> Problem statement
Pull out from the material below all lines with "name".
>>>
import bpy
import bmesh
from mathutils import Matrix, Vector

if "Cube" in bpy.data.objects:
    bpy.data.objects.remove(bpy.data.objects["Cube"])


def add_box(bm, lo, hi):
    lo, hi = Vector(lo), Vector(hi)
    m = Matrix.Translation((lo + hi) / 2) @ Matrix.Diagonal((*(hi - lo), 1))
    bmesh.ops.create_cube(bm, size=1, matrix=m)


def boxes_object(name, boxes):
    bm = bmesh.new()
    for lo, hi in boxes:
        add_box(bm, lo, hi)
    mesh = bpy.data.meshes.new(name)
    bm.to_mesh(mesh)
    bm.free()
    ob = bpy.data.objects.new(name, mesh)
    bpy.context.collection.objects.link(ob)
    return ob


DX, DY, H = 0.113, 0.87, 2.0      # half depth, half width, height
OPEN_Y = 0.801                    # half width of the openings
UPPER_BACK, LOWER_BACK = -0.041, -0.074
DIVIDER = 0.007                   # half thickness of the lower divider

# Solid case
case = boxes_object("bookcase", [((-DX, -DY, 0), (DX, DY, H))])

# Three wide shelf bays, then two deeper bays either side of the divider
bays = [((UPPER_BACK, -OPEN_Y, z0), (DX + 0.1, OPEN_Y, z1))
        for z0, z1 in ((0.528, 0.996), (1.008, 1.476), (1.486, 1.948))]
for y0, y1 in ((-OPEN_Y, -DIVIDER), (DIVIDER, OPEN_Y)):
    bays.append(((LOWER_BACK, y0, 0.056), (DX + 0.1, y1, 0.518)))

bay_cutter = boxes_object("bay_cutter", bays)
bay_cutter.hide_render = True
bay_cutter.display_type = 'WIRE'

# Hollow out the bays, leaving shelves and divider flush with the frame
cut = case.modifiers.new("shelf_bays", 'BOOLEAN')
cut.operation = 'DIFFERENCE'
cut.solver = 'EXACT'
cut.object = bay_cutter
<<<
>>>
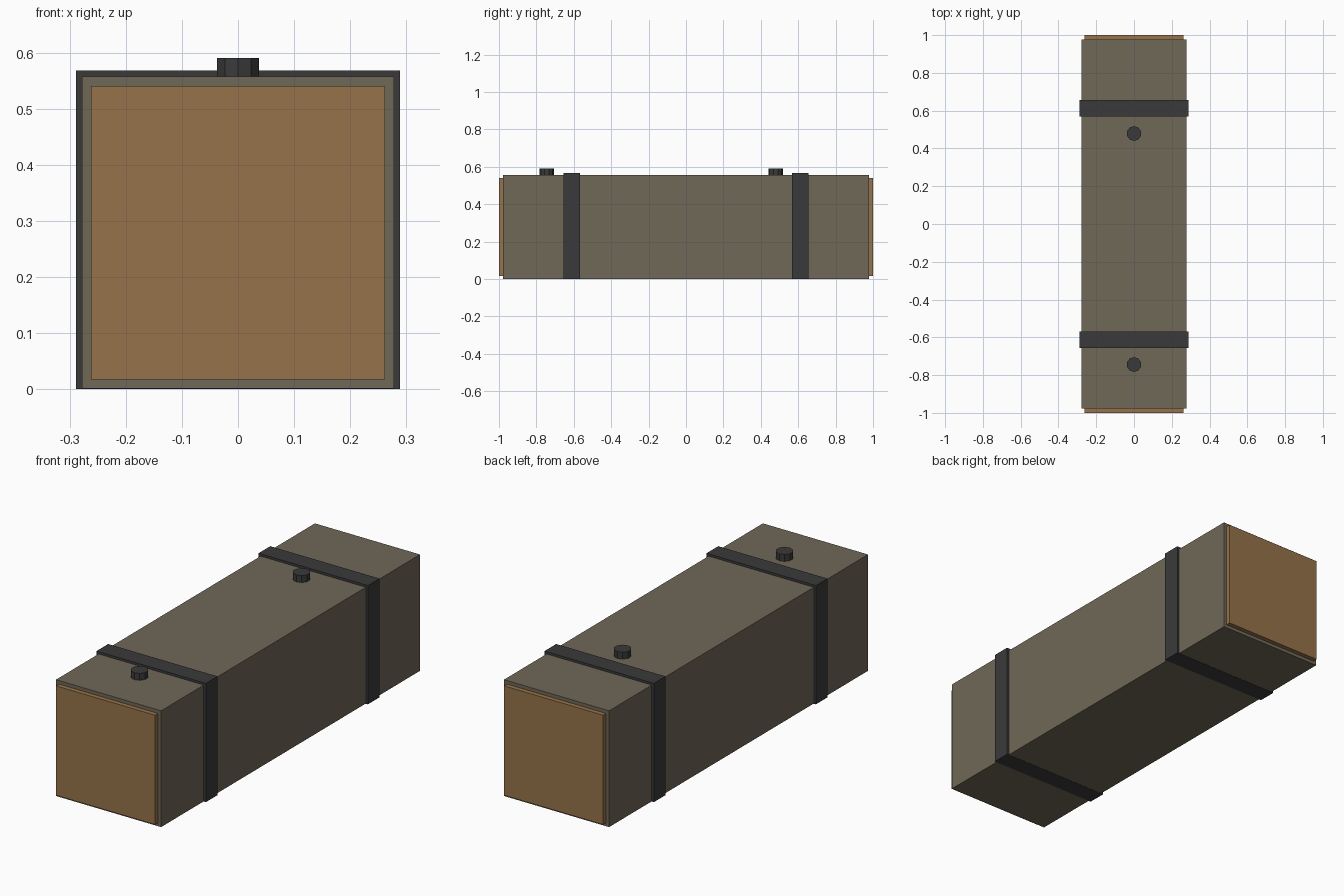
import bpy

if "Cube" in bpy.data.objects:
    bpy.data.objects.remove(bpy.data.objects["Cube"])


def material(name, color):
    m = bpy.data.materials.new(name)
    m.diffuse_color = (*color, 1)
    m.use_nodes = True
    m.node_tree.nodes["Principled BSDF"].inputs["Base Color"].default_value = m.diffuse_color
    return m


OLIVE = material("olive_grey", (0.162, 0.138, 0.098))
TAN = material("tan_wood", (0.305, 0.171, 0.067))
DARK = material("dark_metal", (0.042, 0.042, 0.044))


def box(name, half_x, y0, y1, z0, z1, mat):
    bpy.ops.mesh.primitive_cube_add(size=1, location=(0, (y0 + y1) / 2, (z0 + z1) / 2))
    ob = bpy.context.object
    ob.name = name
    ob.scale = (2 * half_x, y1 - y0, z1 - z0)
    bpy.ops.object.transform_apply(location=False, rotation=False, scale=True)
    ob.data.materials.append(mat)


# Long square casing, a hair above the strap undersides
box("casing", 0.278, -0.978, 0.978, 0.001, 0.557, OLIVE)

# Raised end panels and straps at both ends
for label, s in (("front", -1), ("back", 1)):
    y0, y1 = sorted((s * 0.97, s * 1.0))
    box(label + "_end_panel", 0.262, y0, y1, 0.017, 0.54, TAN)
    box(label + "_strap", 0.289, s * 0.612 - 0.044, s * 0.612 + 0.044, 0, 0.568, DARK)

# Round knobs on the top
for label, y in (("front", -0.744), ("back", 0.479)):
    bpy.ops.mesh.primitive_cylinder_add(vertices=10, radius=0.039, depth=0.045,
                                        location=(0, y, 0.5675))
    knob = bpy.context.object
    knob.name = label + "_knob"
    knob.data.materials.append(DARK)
<<<
> Answer to this problem
def boxes_object(name, boxes):
    mesh = bpy.data.meshes.new(name)
    ob = bpy.data.objects.new(name, mesh)
def material(name, color):
    m = bpy.data.materials.new(name)
def box(name, half_x, y0, y1, z0, z1, mat):
    ob.name = name
    knob.name = label + "_knob"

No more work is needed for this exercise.